◆ Try it ◆
In the data below, the answer is the run of lines from the line containing "# Tall post" through the line containing "if 0 in (x, y, z)])", both included; print it exactly and nothing else.
+++ Provided records +++
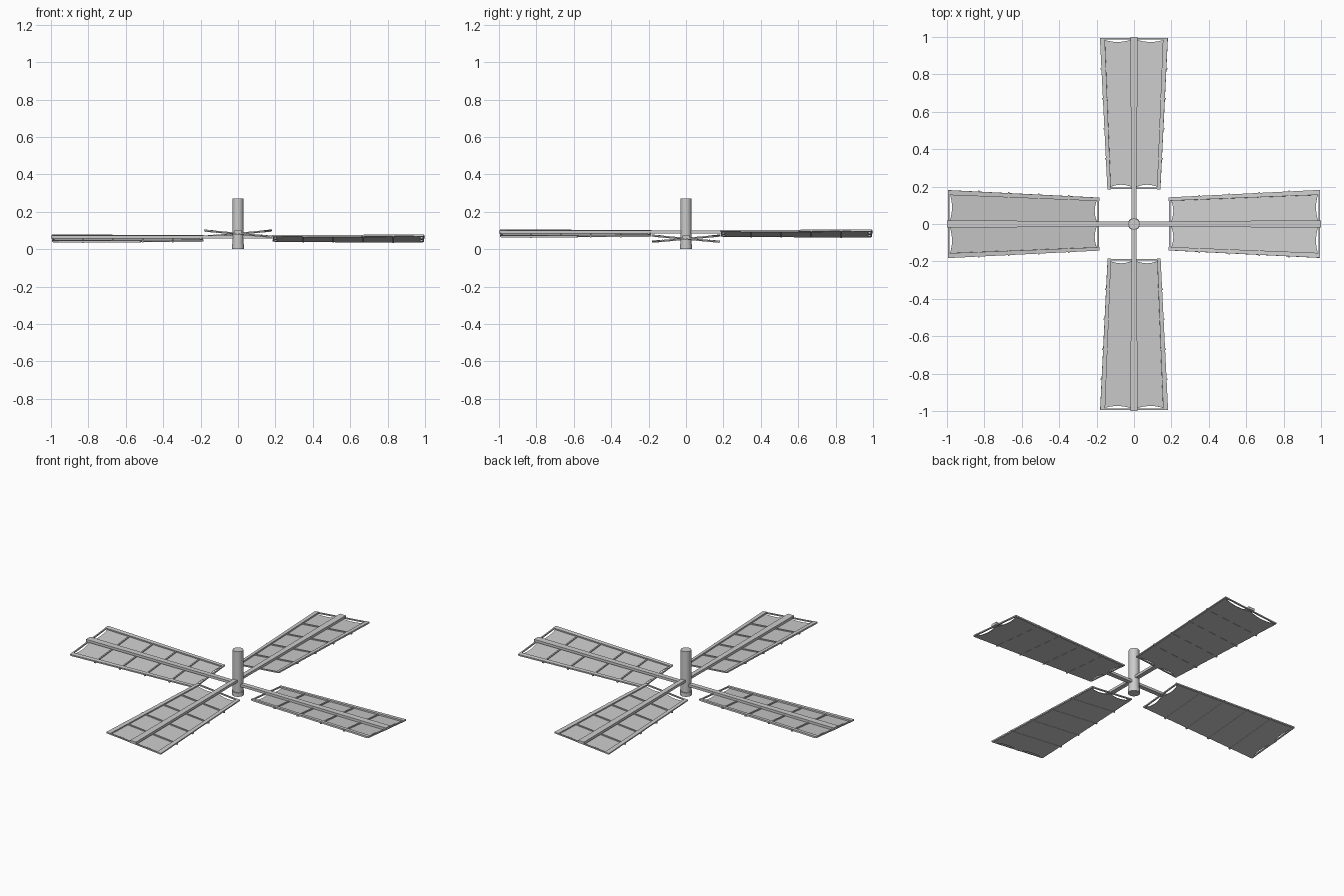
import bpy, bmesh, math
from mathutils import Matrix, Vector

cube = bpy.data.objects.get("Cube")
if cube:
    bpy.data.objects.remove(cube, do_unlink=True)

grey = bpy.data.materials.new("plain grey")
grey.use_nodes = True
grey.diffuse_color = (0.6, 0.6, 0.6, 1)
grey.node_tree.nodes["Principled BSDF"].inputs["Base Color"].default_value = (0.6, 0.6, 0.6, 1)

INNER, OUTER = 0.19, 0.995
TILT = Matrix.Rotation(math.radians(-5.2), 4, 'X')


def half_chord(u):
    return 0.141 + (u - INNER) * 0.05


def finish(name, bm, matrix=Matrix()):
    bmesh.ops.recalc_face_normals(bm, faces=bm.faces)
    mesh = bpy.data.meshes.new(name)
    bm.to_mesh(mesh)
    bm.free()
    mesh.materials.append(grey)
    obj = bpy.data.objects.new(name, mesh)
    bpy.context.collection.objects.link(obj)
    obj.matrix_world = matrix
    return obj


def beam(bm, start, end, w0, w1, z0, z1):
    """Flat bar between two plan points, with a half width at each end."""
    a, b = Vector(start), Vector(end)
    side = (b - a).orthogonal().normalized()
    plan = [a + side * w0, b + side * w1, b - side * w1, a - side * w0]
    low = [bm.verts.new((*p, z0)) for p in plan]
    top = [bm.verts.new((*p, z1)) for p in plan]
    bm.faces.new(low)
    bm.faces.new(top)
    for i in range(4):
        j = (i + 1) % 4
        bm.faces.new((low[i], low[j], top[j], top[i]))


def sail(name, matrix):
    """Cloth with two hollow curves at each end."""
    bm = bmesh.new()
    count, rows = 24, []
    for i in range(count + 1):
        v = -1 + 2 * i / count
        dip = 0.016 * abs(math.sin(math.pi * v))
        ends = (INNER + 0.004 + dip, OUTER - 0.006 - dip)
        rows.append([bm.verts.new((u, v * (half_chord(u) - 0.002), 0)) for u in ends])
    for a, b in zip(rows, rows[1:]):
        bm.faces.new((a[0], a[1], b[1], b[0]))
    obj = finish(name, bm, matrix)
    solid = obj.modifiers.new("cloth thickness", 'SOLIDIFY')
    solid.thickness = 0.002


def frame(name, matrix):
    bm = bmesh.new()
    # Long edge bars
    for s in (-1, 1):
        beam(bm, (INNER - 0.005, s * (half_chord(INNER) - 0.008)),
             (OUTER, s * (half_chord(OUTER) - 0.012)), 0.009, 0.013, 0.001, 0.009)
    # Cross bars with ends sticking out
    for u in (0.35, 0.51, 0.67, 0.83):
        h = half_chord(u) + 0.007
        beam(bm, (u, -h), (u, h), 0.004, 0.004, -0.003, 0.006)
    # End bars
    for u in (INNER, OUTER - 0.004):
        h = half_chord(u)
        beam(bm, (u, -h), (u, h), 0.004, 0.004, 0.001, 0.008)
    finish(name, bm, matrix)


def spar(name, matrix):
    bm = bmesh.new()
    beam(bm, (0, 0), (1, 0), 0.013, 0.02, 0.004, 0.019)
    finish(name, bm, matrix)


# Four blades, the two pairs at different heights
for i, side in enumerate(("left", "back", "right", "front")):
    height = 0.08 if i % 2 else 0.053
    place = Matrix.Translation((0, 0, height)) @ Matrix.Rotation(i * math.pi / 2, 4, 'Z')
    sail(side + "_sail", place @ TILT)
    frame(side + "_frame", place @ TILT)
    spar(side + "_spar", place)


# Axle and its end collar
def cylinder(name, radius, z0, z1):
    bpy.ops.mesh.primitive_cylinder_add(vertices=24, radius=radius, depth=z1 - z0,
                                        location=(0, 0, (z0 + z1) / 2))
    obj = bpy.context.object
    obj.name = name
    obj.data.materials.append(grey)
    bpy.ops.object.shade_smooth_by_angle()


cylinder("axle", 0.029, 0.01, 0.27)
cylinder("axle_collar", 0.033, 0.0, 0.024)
+++
+++ Provided records +++
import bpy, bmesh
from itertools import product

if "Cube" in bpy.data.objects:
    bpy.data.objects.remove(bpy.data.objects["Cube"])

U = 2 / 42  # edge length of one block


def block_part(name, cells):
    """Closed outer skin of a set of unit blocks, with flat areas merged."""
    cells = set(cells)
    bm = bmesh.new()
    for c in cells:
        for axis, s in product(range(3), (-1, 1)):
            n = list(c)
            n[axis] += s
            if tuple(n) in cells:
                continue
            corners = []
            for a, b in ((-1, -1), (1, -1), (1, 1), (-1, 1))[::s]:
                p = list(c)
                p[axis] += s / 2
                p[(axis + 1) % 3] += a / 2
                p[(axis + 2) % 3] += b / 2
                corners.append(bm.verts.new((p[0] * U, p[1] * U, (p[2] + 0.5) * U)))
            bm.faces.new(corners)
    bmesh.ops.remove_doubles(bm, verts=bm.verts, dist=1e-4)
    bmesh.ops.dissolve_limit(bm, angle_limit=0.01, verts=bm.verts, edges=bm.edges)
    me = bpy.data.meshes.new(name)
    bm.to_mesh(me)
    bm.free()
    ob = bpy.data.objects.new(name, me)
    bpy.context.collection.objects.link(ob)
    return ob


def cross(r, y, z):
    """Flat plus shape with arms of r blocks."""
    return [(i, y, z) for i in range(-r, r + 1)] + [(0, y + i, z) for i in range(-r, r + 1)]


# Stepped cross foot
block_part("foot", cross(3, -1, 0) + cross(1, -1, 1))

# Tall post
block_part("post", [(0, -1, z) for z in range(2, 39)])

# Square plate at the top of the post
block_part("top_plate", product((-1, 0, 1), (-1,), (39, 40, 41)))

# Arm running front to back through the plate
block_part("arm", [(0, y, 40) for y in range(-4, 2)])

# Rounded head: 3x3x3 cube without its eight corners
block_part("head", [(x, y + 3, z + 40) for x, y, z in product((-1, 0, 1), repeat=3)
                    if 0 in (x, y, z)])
+++
+++ Provided records +++
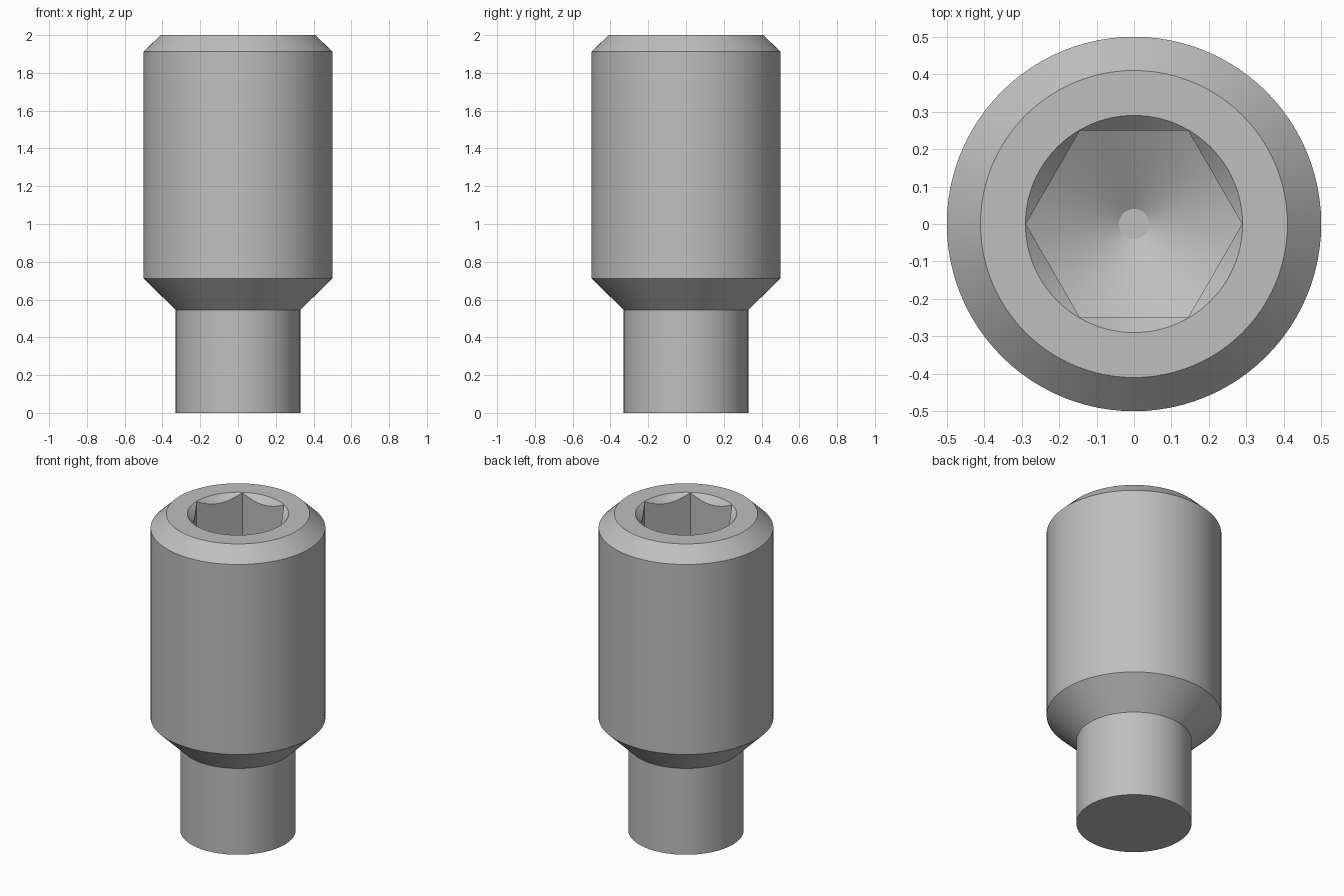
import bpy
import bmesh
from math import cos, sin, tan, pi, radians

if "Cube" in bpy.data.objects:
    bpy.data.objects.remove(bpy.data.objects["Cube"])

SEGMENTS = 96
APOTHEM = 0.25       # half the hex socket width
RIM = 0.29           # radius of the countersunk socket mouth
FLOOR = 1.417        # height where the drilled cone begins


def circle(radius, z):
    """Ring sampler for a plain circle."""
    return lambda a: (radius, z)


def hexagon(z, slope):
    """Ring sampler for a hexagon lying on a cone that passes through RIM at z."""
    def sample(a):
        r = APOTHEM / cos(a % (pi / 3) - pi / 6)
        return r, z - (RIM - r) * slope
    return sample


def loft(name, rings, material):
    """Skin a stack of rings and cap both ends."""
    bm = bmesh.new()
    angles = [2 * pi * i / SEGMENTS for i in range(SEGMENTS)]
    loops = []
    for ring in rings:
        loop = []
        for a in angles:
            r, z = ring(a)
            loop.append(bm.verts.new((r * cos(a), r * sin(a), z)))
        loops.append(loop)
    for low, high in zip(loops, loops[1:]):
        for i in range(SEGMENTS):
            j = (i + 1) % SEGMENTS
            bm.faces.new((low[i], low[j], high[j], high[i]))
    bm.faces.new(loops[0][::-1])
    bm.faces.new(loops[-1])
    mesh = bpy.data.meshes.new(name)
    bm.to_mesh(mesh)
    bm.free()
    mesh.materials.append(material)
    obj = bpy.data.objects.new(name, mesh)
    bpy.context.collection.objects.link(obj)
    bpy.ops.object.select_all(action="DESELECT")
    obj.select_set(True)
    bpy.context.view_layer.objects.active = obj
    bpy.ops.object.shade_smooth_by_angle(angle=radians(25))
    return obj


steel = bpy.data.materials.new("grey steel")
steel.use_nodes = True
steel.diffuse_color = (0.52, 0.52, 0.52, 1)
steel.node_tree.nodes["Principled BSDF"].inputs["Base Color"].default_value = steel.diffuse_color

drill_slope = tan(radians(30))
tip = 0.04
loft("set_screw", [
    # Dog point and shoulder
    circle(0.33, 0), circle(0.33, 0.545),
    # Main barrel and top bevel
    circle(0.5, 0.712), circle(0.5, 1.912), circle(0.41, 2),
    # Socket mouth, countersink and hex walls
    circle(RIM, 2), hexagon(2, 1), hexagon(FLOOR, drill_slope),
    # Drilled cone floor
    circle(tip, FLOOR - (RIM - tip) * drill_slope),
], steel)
+++
◆ Response ◆
# Tall post
block_part("post", [(0, -1, z) for z in range(2, 39)])

# Square plate at the top of the post
block_part("top_plate", product((-1, 0, 1), (-1,), (39, 40, 41)))

# Arm running front to back through the plate
block_part("arm", [(0, y, 40) for y in range(-4, 2)])

# Rounded head: 3x3x3 cube without its eight corners
block_part("head", [(x, y + 3, z + 40) for x, y, z in product((-1, 0, 1), repeat=3)
                    if 0 in (x, y, z)])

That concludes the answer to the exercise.